Anton Walbrook is impressively charming (yet slightly creepy) as the intense Boris Lermontov, head of the Lermontov ballet company. He is stiff and controlled while the rest of the cast is vivacious and gestural. The odd hammy acting moment is to be expected, but on the whole, The Red Shoes is an ode to artistry.
Passion, intensity, and flamboyance are expertly portrayed by the dancers, and reflected in the whirlwind of snappy scenes as Lermontov spies his new prodigies (composer Julian Craster, played by Marius Goring, and ballet dancer Victoria Page, played by Moira Shearer) and thrusts them into the careers they have always dreamed of.
The costumes are to die for, especially the blue asymmetric number Vicky wears in Monte Carlo. Towards the end of the film, the storytelling momentum slows, and the conclusion is painfully of its time, but ultimately the bewitching choreography and earnest performances from Shearer and Goring had me spellbound.
Kit is a York-based storyteller who is passionate about representation and diversity in film and television. They have recently guest judged at the International MIPCOM Diversify Awards as well as the Novella Film Festival. See more of Kit's work here.
The Red Shoes is a beautifully restored film, having originally been shot in post-war Britain and released in 1948. I had my doubts about whether I would relate to something from almost eighty years ago, but the warmth and aesthetic of the film proved it to be timeless.

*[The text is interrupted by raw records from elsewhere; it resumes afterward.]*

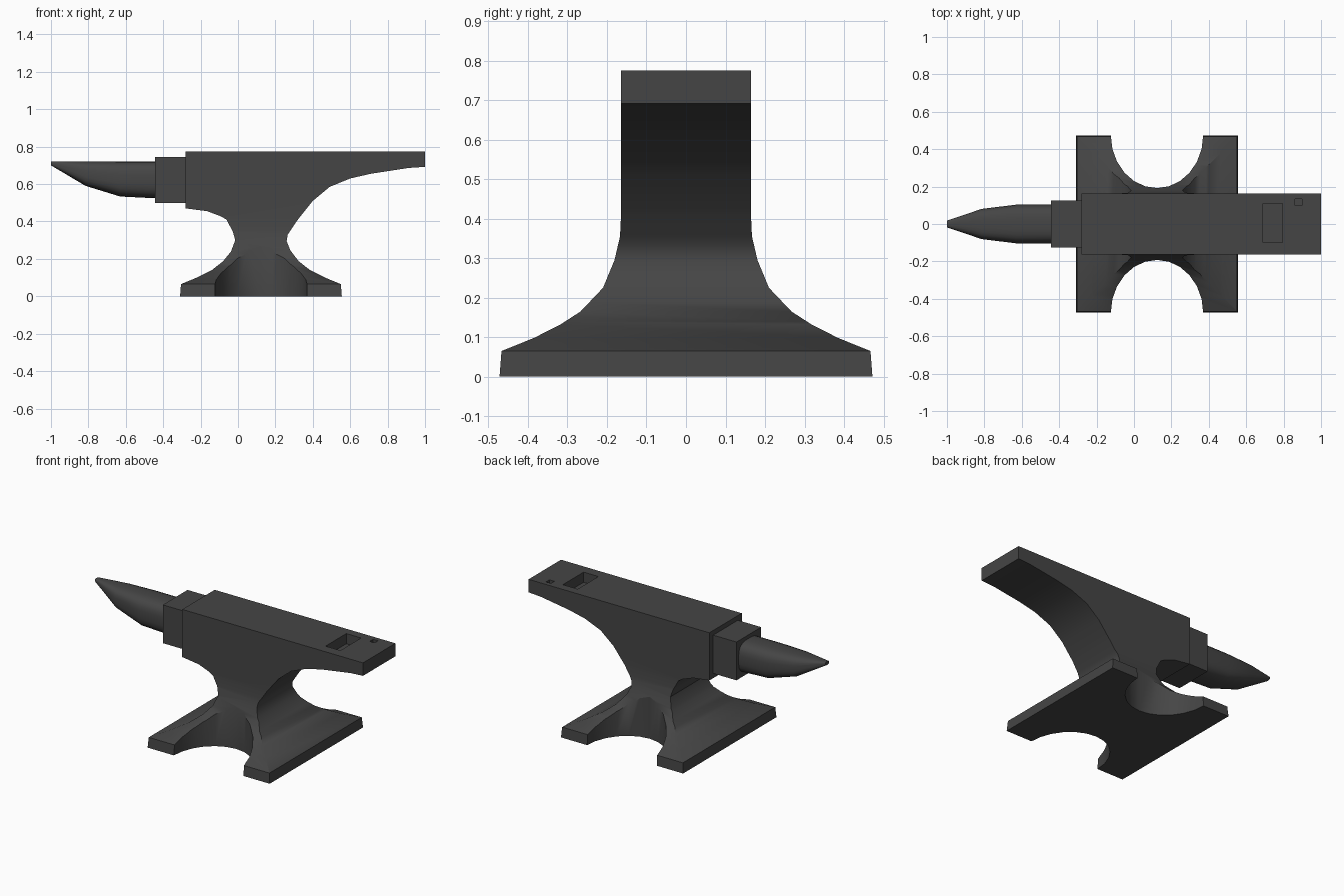
import bpy, bmesh, math

if "Cube" in bpy.data.objects:
    bpy.data.objects.remove(bpy.data.objects["Cube"])

# Dark iron
iron = bpy.data.materials.new("dark_iron")
iron.diffuse_color = (.06, .06, .06, 1)
iron.use_nodes = True
iron.node_tree.nodes["Principled BSDF"].inputs["Base Color"].default_value = iron.diffuse_color


def make_object(name, rings, smooth=35):
    """Skin a closed solid through matching rings of points."""
    bm = bmesh.new()
    loops = [[bm.verts.new(p) for p in ring] for ring in rings]
    n = len(loops[0])
    for a, b in zip(loops, loops[1:]):
        for i in range(n):
            j = (i + 1) % n
            bm.faces.new((a[i], a[j], b[j], b[i]))
    bm.faces.new(loops[0])
    bm.faces.new(loops[-1])
    bmesh.ops.recalc_face_normals(bm, faces=bm.faces)
    mesh = bpy.data.meshes.new(name)
    bm.to_mesh(mesh)
    bm.free()
    mesh.materials.append(iron)
    ob = bpy.data.objects.new(name, mesh)
    bpy.context.collection.objects.link(ob)
    shade(ob, smooth)
    return ob


def shade(ob, angle):
    bpy.ops.object.select_all(action='DESELECT')
    ob.select_set(True)
    bpy.context.view_layer.objects.active = ob
    bpy.ops.object.shade_smooth_by_angle(angle=math.radians(angle))


def box(name, x, y, z):
    ring = [(x[0], y[0]), (x[1], y[0]), (x[1], y[1]), (x[0], y[1])]
    return make_object(name, [[(px, py, h) for px, py in ring] for h in z])


def boolean(ob, cutter, operation):
    """Apply a boolean and discard the cutter."""
    cutter.hide_render = True
    mod = ob.modifiers.new(operation.lower(), 'BOOLEAN')
    mod.operation, mod.solver, mod.object = operation, 'EXACT', cutter
    bpy.context.view_layer.objects.active = ob
    bpy.ops.object.modifier_apply(modifier=mod.name)
    bpy.data.objects.remove(cutter, do_unlink=True)


# Body: front silhouette pushed through the depth
front = [(-.31, 0), (-.305, .065), (-.22, .10), (-.14, .14), (-.08, .187),
         (-.037, .24), (-.015, .30), (-.027, .345), (-.062, .41), (-.09, .427),
         (-.165, .455), (-.28, .47), (-.28, .775), (1, .775), (1, .692),
         (.91, .686), (.82, .672), (.71, .655), (.60, .63), (.49, .585), (.40, .51),
         (.32, .41), (.266, .33), (.26, .295), (.28, .245), (.325, .187),
         (.385, .14), (.465, .10), (.55, .065), (.555, 0)]
body = make_object("anvil_body", [[(x, y, z) for x, z in front] for y in (-.6, .6)])

# Side silhouette, mirrored, trims the body to its flared waist
half = [(.472, -.1), (.472, 0), (.467, .065), (.385, .098), (.318, .132),
        (.267, .165), (.21, .225), (.181, .295), (.167, .355), (.164, .42), (.164, 1)]
side = half + [(-y, z) for y, z in reversed(half)]
boolean(body, make_object("side_trim", [[(x, y, z) for y, z in side] for x in (-1.5, 1.5)]),
        'INTERSECT')

# Rounded notches between the feet, front and back
for s in (-1, 1):
    ring = [(.123 + .247 * math.cos(t), s * (.475 - .283 * math.sin(t)))
            for t in (math.pi * i / 12 for i in range(13))]
    ring = [(.37, s * .7)] + ring + [(-.124, s * .7)]
    boolean(body, make_object("foot_notch", [[(x, y, z) for x, y in ring] for z in (-.1, .42)]),
            'DIFFERENCE')

# Square tool hole and small punch hole in the heel
boolean(body, box("tool_hole", (.69, .795), (-.10, .11), (.71, .9)), 'DIFFERENCE')
boolean(body, box("punch_hole", (.862, .897), (.10, .135), (.735, .9)), 'DIFFERENCE')
shade(body, 50)

# Step between the face and the horn
box("horn_step", (-.445, -.27), (-.125, .125), (.50, .745))


# Horn: rounded-square sections with a level top line
def soft(v):
    return math.copysign(abs(v) ** .65, v)


sections = [(-.43, .104, .523), (-.63, .104, .533), (-.815, .081, .59), (-1, .018, .70)]
rings = []
for x, r, low in sections:
    mid, h = (.722 + low) / 2, (.722 - low) / 2
    rings.append([(x, r * soft(math.cos(t)), mid + h * soft(math.sin(t)))
                  for t in (math.tau * (i + .5) / 24 for i in range(24))])
make_object("horn", rings, 50)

Interwoven with the choreography is a powerful story of what it means to feel fulfilled in life, and how we often have to make difficult choices about what we most desire. As a dancer myself, I was keen to see whether Powell and Pressburger had really done their research or if their story would fall back onto familiar dance tropes. I was impressed: the choreography is slick and stunning and matches the tone of the overall film perfectly.
I was also surprised by the striking visuals and special effects, which to me look years ahead of their time. Alongside the choreography and music, it was a real feast for the eyes throughout.
Moira Shearer, playing the initially timid Victoria Page, matches perfectly with the bold energy of Anton Walbrook's Boris Lermontov. I was surprised to see that this was Shearer's first venture into film, as she held herself well and had a really strong sense of her character.
The Red Shoes brings us back to an era of cinema full of charm and delight, where technology was advancing and there were more ways than ever to explore the arts. It reminds us that film should be an experience that activates all the senses – and that's exactly what it is.
River Berry, 20
River is based in Norwich and studying acting with hopes of working as a producer. Their favourite works are surreal and uncanny, or light-hearted comedies.
The Red Shoes is a stunning classic, in part due to its beautiful visuals. The musical score plays in tandem with this, providing a sensory feast which seeks to ask questions about our priorities in life – be they art, or love, and how sometimes you cannot have both.
The cinematography is fascinating, with some shots and scenes being a clear inspiration for more contemporary works such as Suspiria and Black Swan. This film is quite different from both of my comparisons, especially in tone; you must remember that it was released in 1948, which is hard to do when some of the shots seem so complex, and the technicolour so vibrant.
Whether or not you enjoy films about dance, or older films, I would recommend this film as essential viewing, to understand some of the ways we have come forward in film technology, and also as one of Powell and Pressburger's classics.